National Geographic : 1952 Sep
Jungle Jaunt on Amazon Headwaters Foaming Rivers Led a Lone White Woman to Remote Clearings Where Primitive Indians Peered at Her in Wonder BY BERNICE M. GOETZ With Illustrations from Photographs by the Author AROSS a map of eastern Colombia and northwestern Brazil, the Vaupes River winds like a satin-smooth blue ribbon. Actually, it is more like a ribbon that has been pulled taut, then abruptly re leased to fall into tortuous twists and turns. Far from smooth, the river leaps and roars through a jungle world peopled by appealing but primitive forest Indians to whom even such a simple and familiar mechanism as the wheel is a novelty. Working in Bogota for an oil firm and plan ning once again a wilderness vacation, I studied maps of the isolated reaches in south eastern Colombia. The Vaupes (Uaupes) was my choice for exploration because it flows into Brazil through vast jungles I had never penetrated. On each of eight previous jaunts into moun tains and jungles of Central and South Amer ica, I had managed to see and experience some thing new and different. I had discovered an Inca fortress. Another time I lived among Jivaro headhunters in Ecuador. Once, de serted by my Indian companions, I had to sit for a week, alone in the jungle, awaiting rescue. "Alone," but in Good Company Except for a crew of Indians, I go alone; primitive peoples are a hobby of mine. This time I would select my Indian guide in Mitfi, capital of the extensive Commissary of the Vaupes (map, page 372). One who is wise in jungle ways realizes long before reaching white water that an Indian is particular about the trade goods he accepts as reimbursement for his help. The time is past when the traveler could provide simply par ing knives, combs, pocket mirrors, perfume, and salt. What these Indians really crave is small white, blue, or gold beads. These were not to be had when I was pre paring for my journey. Luckily I was aware that fishhooks were scarce along the Vaupes, and I took as many as possible. A rubber collector posted me on the quality of cotton skirt material to buy for Indian women. A three-yard length is considered sufficient payment to a woman bearer for one day's hard toil on the trail. I also purchased yards of dish toweling with blue stripes. Somewhere along the Vaupes today, an Indian woman is unwittingly walk ing around in a dish towel.

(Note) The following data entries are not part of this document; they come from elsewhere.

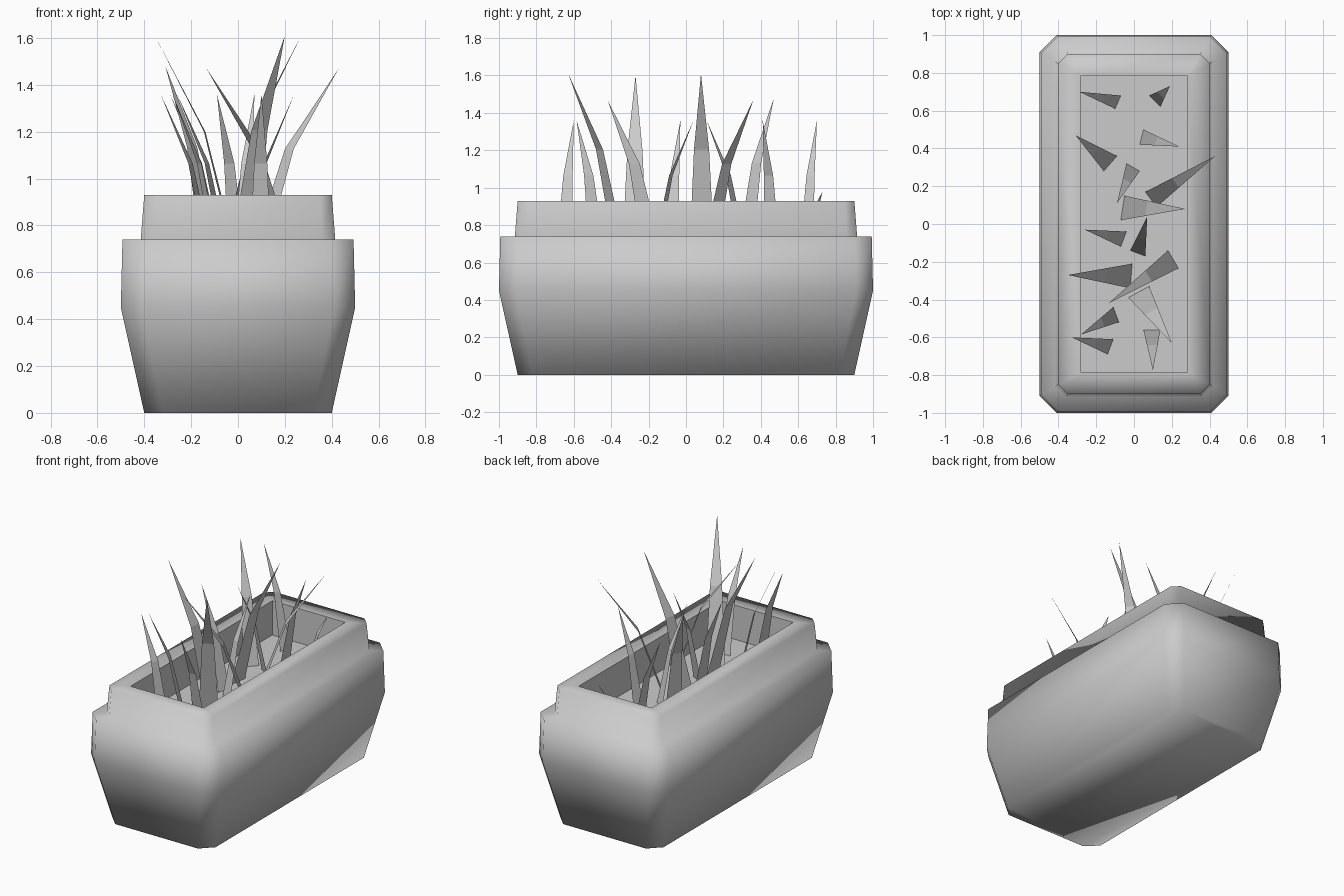
import bpy, bmesh
from mathutils import Vector

FLOOR = 0.69


def finish(bm, name):
    mesh = bpy.data.meshes.new(name)
    bm.to_mesh(mesh)
    bm.free()
    obj = bpy.data.objects.new(name, mesh)
    bpy.context.collection.objects.link(obj)
    return obj


def ring(bm, hx, hy, c, z):
    """Rectangle with chamfered corners, counter-clockwise."""
    pts = [(hx, -hy + c), (hx, hy - c), (hx - c, hy), (-hx + c, hy),
           (-hx, hy - c), (-hx, -hy + c), (-hx + c, -hy), (hx - c, -hy)]
    return [bm.verts.new((x, y, z)) for x, y in pts]


# Planter: body, stepped collar, rim and hollow, lofted from the base up
PROFILE = [(0.40, 0.90, 0.08, 0.0), (0.50, 1.00, 0.09, 0.45),
           (0.493, 0.993, 0.09, 0.74), (0.415, 0.915, 0.055, 0.74),
           (0.40, 0.90, 0.05, 0.93), (0.283, 0.783, 0.0, 0.93),
           (0.283, 0.783, 0.0, FLOOR)]
bm = bmesh.new()
rings = [ring(bm, *p) for p in PROFILE]
bm.faces.new(rings[0][::-1]).smooth = True
for level, (a, b) in enumerate(zip(rings, rings[1:])):
    for i in range(8):
        j = (i + 1) % 8
        face = bm.faces.new((a[i], a[j], b[j], b[i]))
        face.smooth = level < 5
bm.faces.new(rings[-1])
bmesh.ops.remove_doubles(bm, verts=bm.verts, dist=1e-5)
finish(bm, "planter_box")

# Grass blades: base edge ends (x, y, x, y), then tip (x, y, z)
BLADES = [
    (-0.07, 0.68, -0.10, 0.61, -0.29, 0.70, 1.36),
    (0.08, 0.68, 0.14, 0.62, 0.19, 0.73, 0.98),
    (-0.09, 0.36, -0.16, 0.28, -0.31, 0.47, 1.48),
    (0.05, 0.50, 0.03, 0.42, 0.24, 0.41, 1.36),
    (-0.04, 0.32, 0.03, 0.28, -0.09, 0.11, 1.36),
    (0.06, 0.17, 0.12, 0.09, 0.43, 0.36, 1.47),
    (-0.05, 0.15, -0.07, 0.02, 0.27, 0.08, 1.61),
    (-0.04, -0.04, -0.07, -0.12, -0.26, -0.03, 1.36),
    (-0.02, -0.14, 0.06, -0.17, 0.07, 0.04, 1.36),
    (-0.01, -0.21, -0.02, -0.34, -0.35, -0.27, 1.60),
    (0.18, -0.14, 0.235, -0.235, -0.135, -0.42, 1.47),
    (-0.03, -0.39, 0.08, -0.33, 0.20, -0.63, 1.61),
    (-0.11, -0.44, -0.08, -0.52, -0.28, -0.585, 1.36),
    (-0.11, -0.61, -0.14, -0.69, -0.33, -0.60, 1.36),
    (0.05, -0.56, 0.14, -0.56, 0.10, -0.775, 1.36),
]
for n, (ax, ay, bx, by, tx, ty, tz) in enumerate(BLADES, 1):
    a, b = Vector((ax, ay, FLOOR)), Vector((bx, by, FLOOR))
    tip = Vector((tx, ty, tz))
    bend = [p.lerp(tip, 0.38) for p in (a, b)]
    for p in bend:
        p.z = FLOOR + 0.56 * (tz - FLOOR)
    bm = bmesh.new()
    va, vb, ma, mb, vt = [bm.verts.new(p) for p in (a, b, *bend, tip)]
    bm.faces.new((va, vb, mb, ma))
    bm.faces.new((ma, mb, vt))
    finish(bm, f"grass_blade_{n:02d}")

As an afterthought, I bought five toy air planes with wheels and propellers that turned. They have never failed to intrigue Indians in every jungle I have visited where the theory of the wheel is unknown. Because of a scarcity of flashlight batteries, I selected an alternative which contained frightening magic for Indians-a miner's car bide head lamp with a spare supply of fuel. Light Reading for Jungle Nights Twenty-five-pound sacks of rice, red beans, and salt went with me as air cargo. My two duffel bags and borrowed field box contained only essentials-a Boy Scout mess kit, pots and pans, a snake-bite kit, and matches. I took two small blankets, a miniature pil low, and a mosquito-netting bar tucked into a native hammock. As a pastime for peace ful nights, I packed 15 mystery novels. Before leaving, I visited amiable Gen. Al fredo de Le6n, then in charge of Colombia's territories. He gave me permission to enter the region and provided an official introduc tion to the Governor of the Commissary. The flight to Mitu was spectacular. While Bogota rests on a plateau at 8,660 feet, the mountains around it loom 5,000 feet higher. Where they dropped abruptly to the east, the grasslands of the llanos (plains) extended out in the smoky haze of the dry season. The llaneros (plainsmen) were burning the old grass in preparation for the rains. Wilderness Unfurls Below Beyond Villavicencio, the cattle town which is the jumping-off place to thousands of square miles of grass,* I was the sole passenger. On each seat were bales of emergency rations for the Governor in Miti. At least eight Govern ment employees were dependent upon the potatoes, onions, rice, beans, cheese, and fresh meat being carried to them. Ten pounds of butter oozed out of a package. From the copilot's seat I viewed the tre mendous spread of country in central Colom bia. Where the grass stopped the jungle took over in a choking green mat. * See "Keeping House for a Biologist in Colombia," by Nancy Bell Fairchild Bates, NATIONAL GEOGRAPHIC MAGAZINE, August, 1948.